In the copy you make, keep each entry exactly as it is and leave out all images.
### DATASET EXTRACT ###
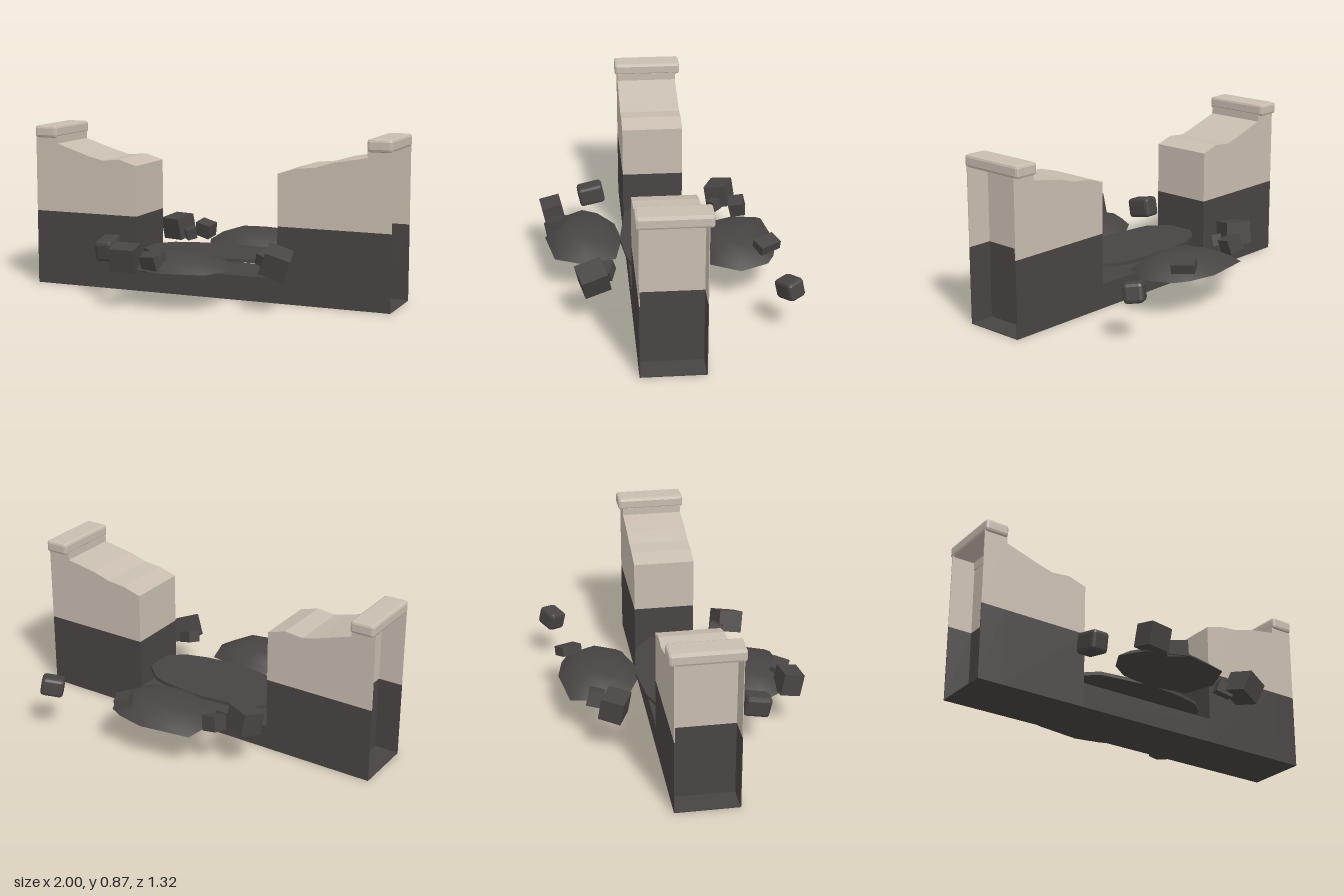
import * as THREE from 'three';
import { RoundedBoxGeometry } from 'three/addons/geometries/RoundedBoxGeometry.js';

const FRONT = 0.19, BACK = -0.14, DEPTH = FRONT - BACK, MID = (FRONT + BACK) / 2;
const END = 0.87, GAP = 0.4, DADO = 0.4, TOP = 0.8, T = 0.004;

export function createModel() {
  const root = new THREE.Group();
  root.name = 'brokenWall';
  const plaster = new THREE.MeshStandardMaterial({ color: 0xc8bdb0 });
  plaster.name = 'beige plaster';
  const stone = new THREE.MeshStandardMaterial({ color: 0x484443 });
  stone.name = 'dark stone';

  const add = (name, geometry, material, parent = root) => {
    const mesh = new THREE.Mesh(geometry, material);
    mesh.name = name;
    parent.add(mesh);
    return mesh;
  };
  // box given by its corner limits
  const block = (name, x0, x1, y0, y1, z0, z1, material, parent) => {
    const g = new THREE.BoxGeometry(Math.abs(x1 - x0), y1 - y0, z1 - z0);
    g.translate((x0 + x1) / 2, (y0 + y1) / 2, (z0 + z1) / 2);
    return add(name, g, material, parent);
  };
  const chamferBox = (w, h, d, r) => {
    const g = new RoundedBoxGeometry(w, h, d, 1, r);
    g.computeVertexNormals();
    return g;
  };

  // low sill joining the two wall stumps
  block('sill', -GAP, GAP, 0, 0.13, BACK, FRONT, stone);

  // wall stumps with broken tops and open channels at the outer ends
  const brokenEdges = [
    [-1, 'rightStump', [[0.4, 0.67], [0.5, 0.7], [0.6, 0.69], [0.68, 0.71], [0.87, 0.77]]],
    [1, 'leftStump', [[0.4, 0.67], [0.5, 0.7], [0.6, 0.71], [0.7, 0.74], [0.87, 0.77]]],
  ];
  for (const [s, name, edge] of brokenEdges) {
    const stump = new THREE.Group();
    stump.name = name;
    root.add(stump);
    block('lowerWall', s * GAP, s * END, 0, DADO, BACK, FRONT, stone, stump);

    const pts = [[END, DADO], [GAP, DADO], ...edge].map(([x, y]) => new THREE.Vector2(s * x, y));
    const upper = new THREE.ExtrudeGeometry(new THREE.Shape(pts), { depth: DEPTH, bevelEnabled: false });
    upper.translate(0, 0, BACK);
    add('upperWall', upper, plaster, stump);

    // thin channel sides, floor and the lip under the cap
    for (const [z0, z1] of [[BACK, BACK + T], [FRONT - T, FRONT]]) {
      block('lowerChannelSide', s * END, s, 0, DADO, z0, z1, stone, stump);
      block('upperChannelSide', s * END, s, DADO, TOP + 0.01, z0, z1, plaster, stump);
    }
    block('channelFloor', s * END, s, 0, T, BACK + T, FRONT - T, stone, stump);
    block('capLip', s * END, s * (END + T), 0.76, TOP + 0.01, BACK + T, FRONT - T, plaster, stump);

    const cap = add('cap', chamferBox(0.13, 0.065, 0.37, 0.014), plaster, stump);
    cap.position.set(s * 0.935, 0.833, 0.02);
  }

  // flat slab lying in the breach
  const slabOutline = [[0.45, 0.03], [0.4, -0.05], [0.3, -0.14], [0.22, -0.165], [0, -0.19],
    [-0.22, -0.165], [-0.32, -0.13], [-0.4, -0.05], [-0.45, 0.02], [-0.4, 0.1], [-0.3, 0.19],
    [0, 0.23], [0.2, 0.205], [0.32, 0.17], [0.4, 0.1]];
  const slab = new THREE.ExtrudeGeometry(
    new THREE.Shape(slabOutline.map(([x, z]) => new THREE.Vector2(x, -z))),
    { depth: 0.018, bevelEnabled: false });
  slab.rotateX(-Math.PI / 2);
  slab.translate(0, 0.201, 0);
  add('breachSlab', slab, stone);

  // smooth mounds: the outline shrinks and rises ring by ring, closed by a flat underside
  const mound = (name, outline) => {
    const n = outline.length, pos = [], index = [];
    const cx = outline.reduce((a, p) => a + p[0], 0) / n;
    const cz = outline.reduce((a, p) => a + p[1], 0) / n;
    const rings = [[1, 0.2], [0.75, 0.247], [0.45, 0.276], [0, 0.283], [1, 0.2], [0, 0.199]];
    for (const [k, y] of rings) {
      for (const [x, z] of outline) pos.push(cx + (x - cx) * k, y, cz + (z - cz) * k);
    }
    for (let r = 0; r < 3; r++) {
      for (let i = 0; i < n; i++) {
        const j = (i + 1) % n, a = r * n + i, b = r * n + j, c = a + n, d = b + n;
        index.push(a, b, c);
        if (r < 2) index.push(b, d, c);
      }
    }
    for (let i = 0; i < n; i++) index.push(4 * n + (i + 1) % n, 4 * n + i, 5 * n + i);
    const g = new THREE.BufferGeometry();
    g.setAttribute('position', new THREE.Float32BufferAttribute(pos, 3));
    g.setIndex(index);
    g.computeVertexNormals();
    return add(name, g, stone);
  };
  mound('backMound', [[0.37, -0.38], [0.3, -0.53], [0.22, -0.57], [0.07, -0.6], [-0.2, -0.56],
    [-0.22, -0.39], [-0.16, -0.24], [-0.02, -0.18], [0.1, -0.17], [0.29, -0.23]]);
  mound('frontMound', [[0.24, 0.42], [0.19, 0.26], [-0.02, 0.22], [-0.2, 0.25], [-0.3, 0.32],
    [-0.36, 0.43], [-0.28, 0.55], [-0.07, 0.63], [0.17, 0.58]]);

  // scattered rubble: position, size, rotation, chamfered or not
  const rubble = [
    [[-0.4, 0.27, -0.35], [0.14, 0.12, 0.12], [0.2, -0.4, 0.12], false],
    [[-0.27, 0.25, -0.435], [0.09, 0.08, 0.08], [0.2, -0.2, -0.2], false],
    [[-0.31, 0.24, -0.31], [0.055, 0.06, 0.05], [0.2, 0.7, 0.1], false],
    [[0.225, 0.275, -0.53], [0.08, 0.05, 0.12], [0.1, 0.5, -0.3], false],
    [[0.65, 0.26, -0.585], [0.12, 0.1, 0.1], [0.15, 0.6, 0.1], true],
    [[-0.473, 0.258, 0.37], [0.1, 0.11, 0.14], [0.2, 0.05, 0.03], true],
    [[-0.265, 0.26, 0.585], [0.13, 0.12, 0.11], [0.2, 0.12, -0.05], false],
    [[-0.115, 0.245, 0.565], [0.11, 0.08, 0.09], [0.25, -0.35, 0.2], false],
    [[0.47, 0.255, 0.39], [0.13, 0.12, 0.14], [0.25, 0.2, -0.4], false],
    [[0.395, 0.25, 0.32], [0.09, 0.06, 0.07], [0.2, -0.35, -0.25], false],
  ];
  rubble.forEach(([p, size, rot, soft], i) => {
    const g = soft ? chamferBox(...size, 0.018) : new THREE.BoxGeometry(...size);
    const chunk = add(`rubble${i + 1}`, g, stone);
    chunk.position.set(...p);
    chunk.rotation.set(...rot);
  });
  return root;
}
###
=== EXERCISE RESULT ===
import * as THREE from 'three';
import { RoundedBoxGeometry } from 'three/addons/geometries/RoundedBoxGeometry.js';

const FRONT = 0.19, BACK = -0.14, DEPTH = FRONT - BACK, MID = (FRONT + BACK) / 2;
const END = 0.87, GAP = 0.4, DADO = 0.4, TOP = 0.8, T = 0.004;

export function createModel() {
  const root = new THREE.Group();
  root.name = 'brokenWall';
  const plaster = new THREE.MeshStandardMaterial({ color: 0xc8bdb0 });
  plaster.name = 'beige plaster';
  const stone = new THREE.MeshStandardMaterial({ color: 0x484443 });
  stone.name = 'dark stone';

  const add = (name, geometry, material, parent = root) => {
    const mesh = new THREE.Mesh(geometry, material);
    mesh.name = name;
    parent.add(mesh);
    return mesh;
  };
  // box given by its corner limits
  const block = (name, x0, x1, y0, y1, z0, z1, material, parent) => {
    const g = new THREE.BoxGeometry(Math.abs(x1 - x0), y1 - y0, z1 - z0);
    g.translate((x0 + x1) / 2, (y0 + y1) / 2, (z0 + z1) / 2);
    return add(name, g, material, parent);
  };
  const chamferBox = (w, h, d, r) => {
    const g = new RoundedBoxGeometry(w, h, d, 1, r);
    g.computeVertexNormals();
    return g;
  };

  // low sill joining the two wall stumps
  block('sill', -GAP, GAP, 0, 0.13, BACK, FRONT, stone);

  // wall stumps with broken tops and open channels at the outer ends
  const brokenEdges = [
    [-1, 'rightStump', [[0.4, 0.67], [0.5, 0.7], [0.6, 0.69], [0.68, 0.71], [0.87, 0.77]]],
    [1, 'leftStump', [[0.4, 0.67], [0.5, 0.7], [0.6, 0.71], [0.7, 0.74], [0.87, 0.77]]],
  ];
  for (const [s, name, edge] of brokenEdges) {
    const stump = new THREE.Group();
    stump.name = name;
    root.add(stump);
    block('lowerWall', s * GAP, s * END, 0, DADO, BACK, FRONT, stone, stump);

    const pts = [[END, DADO], [GAP, DADO], ...edge].map(([x, y]) => new THREE.Vector2(s * x, y));
    const upper = new THREE.ExtrudeGeometry(new THREE.Shape(pts), { depth: DEPTH, bevelEnabled: false });
    upper.translate(0, 0, BACK);
    add('upperWall', upper, plaster, stump);

    // thin channel sides, floor and the lip under the cap
    for (const [z0, z1] of [[BACK, BACK + T], [FRONT - T, FRONT]]) {
      block('lowerChannelSide', s * END, s, 0, DADO, z0, z1, stone, stump);
      block('upperChannelSide', s * END, s, DADO, TOP + 0.01, z0, z1, plaster, stump);
    }
    block('channelFloor', s * END, s, 0, T, BACK + T, FRONT - T, stone, stump);
    block('capLip', s * END, s * (END + T), 0.76, TOP + 0.01, BACK + T, FRONT - T, plaster, stump);

    const cap = add('cap', chamferBox(0.13, 0.065, 0.37, 0.014), plaster, stump);
    cap.position.set(s * 0.935, 0.833, 0.02);
  }

  // flat slab lying in the breach
  const slabOutline = [[0.45, 0.03], [0.4, -0.05], [0.3, -0.14], [0.22, -0.165], [0, -0.19],
    [-0.22, -0.165], [-0.32, -0.13], [-0.4, -0.05], [-0.45, 0.02], [-0.4, 0.1], [-0.3, 0.19],
    [0, 0.23], [0.2, 0.205], [0.32, 0.17], [0.4, 0.1]];
  const slab = new THREE.ExtrudeGeometry(
    new THREE.Shape(slabOutline.map(([x, z]) => new THREE.Vector2(x, -z))),
    { depth: 0.018, bevelEnabled: false });
  slab.rotateX(-Math.PI / 2);
  slab.translate(0, 0.201, 0);
  add('breachSlab', slab, stone);

  // smooth mounds: the outline shrinks and rises ring by ring, closed by a flat underside
  const mound = (name, outline) => {
    const n = outline.length, pos = [], index = [];
    const cx = outline.reduce((a, p) => a + p[0], 0) / n;
    const cz = outline.reduce((a, p) => a + p[1], 0) / n;
    const rings = [[1, 0.2], [0.75, 0.247], [0.45, 0.276], [0, 0.283], [1, 0.2], [0, 0.199]];
    for (const [k, y] of rings) {
      for (const [x, z] of outline) pos.push(cx + (x - cx) * k, y, cz + (z - cz) * k);
    }
    for (let r = 0; r < 3; r++) {
      for (let i = 0; i < n; i++) {
        const j = (i + 1) % n, a = r * n + i, b = r * n + j, c = a + n, d = b + n;
        index.push(a, b, c);
        if (r < 2) index.push(b, d, c);
      }
    }
    for (let i = 0; i < n; i++) index.push(4 * n + (i + 1) % n, 4 * n + i, 5 * n + i);
    const g = new THREE.BufferGeometry();
    g.setAttribute('position', new THREE.Float32BufferAttribute(pos, 3));
    g.setIndex(index);
    g.computeVertexNormals();
    return add(name, g, stone);
  };
  mound('backMound', [[0.37, -0.38], [0.3, -0.53], [0.22, -0.57], [0.07, -0.6], [-0.2, -0.56],
    [-0.22, -0.39], [-0.16, -0.24], [-0.02, -0.18], [0.1, -0.17], [0.29, -0.23]]);
  mound('frontMound', [[0.24, 0.42], [0.19, 0.26], [-0.02, 0.22], [-0.2, 0.25], [-0.3, 0.32],
    [-0.36, 0.43], [-0.28, 0.55], [-0.07, 0.63], [0.17, 0.58]]);

  // scattered rubble: position, size, rotation, chamfered or not
  const rubble = [
    [[-0.4, 0.27, -0.35], [0.14, 0.12, 0.12], [0.2, -0.4, 0.12], false],
    [[-0.27, 0.25, -0.435], [0.09, 0.08, 0.08], [0.2, -0.2, -0.2], false],
    [[-0.31, 0.24, -0.31], [0.055, 0.06, 0.05], [0.2, 0.7, 0.1], false],
    [[0.225, 0.275, -0.53], [0.08, 0.05, 0.12], [0.1, 0.5, -0.3], false],
    [[0.65, 0.26, -0.585], [0.12, 0.1, 0.1], [0.15, 0.6, 0.1], true],
    [[-0.473, 0.258, 0.37], [0.1, 0.11, 0.14], [0.2, 0.05, 0.03], true],
    [[-0.265, 0.26, 0.585], [0.13, 0.12, 0.11], [0.2, 0.12, -0.05], false],
    [[-0.115, 0.245, 0.565], [0.11, 0.08, 0.09], [0.25, -0.35, 0.2], false],
    [[0.47, 0.255, 0.39], [0.13, 0.12, 0.14], [0.25, 0.2, -0.4], false],
    [[0.395, 0.25, 0.32], [0.09, 0.06, 0.07], [0.2, -0.35, -0.25], false],
  ];
  rubble.forEach(([p, size, rot, soft], i) => {
    const g = soft ? chamferBox(...size, 0.018) : new THREE.BoxGeometry(...size);
    const chunk = add(`rubble${i + 1}`, g, stone);
    chunk.position.set(...p);
    chunk.rotation.set(...rot);
  });
  return root;
}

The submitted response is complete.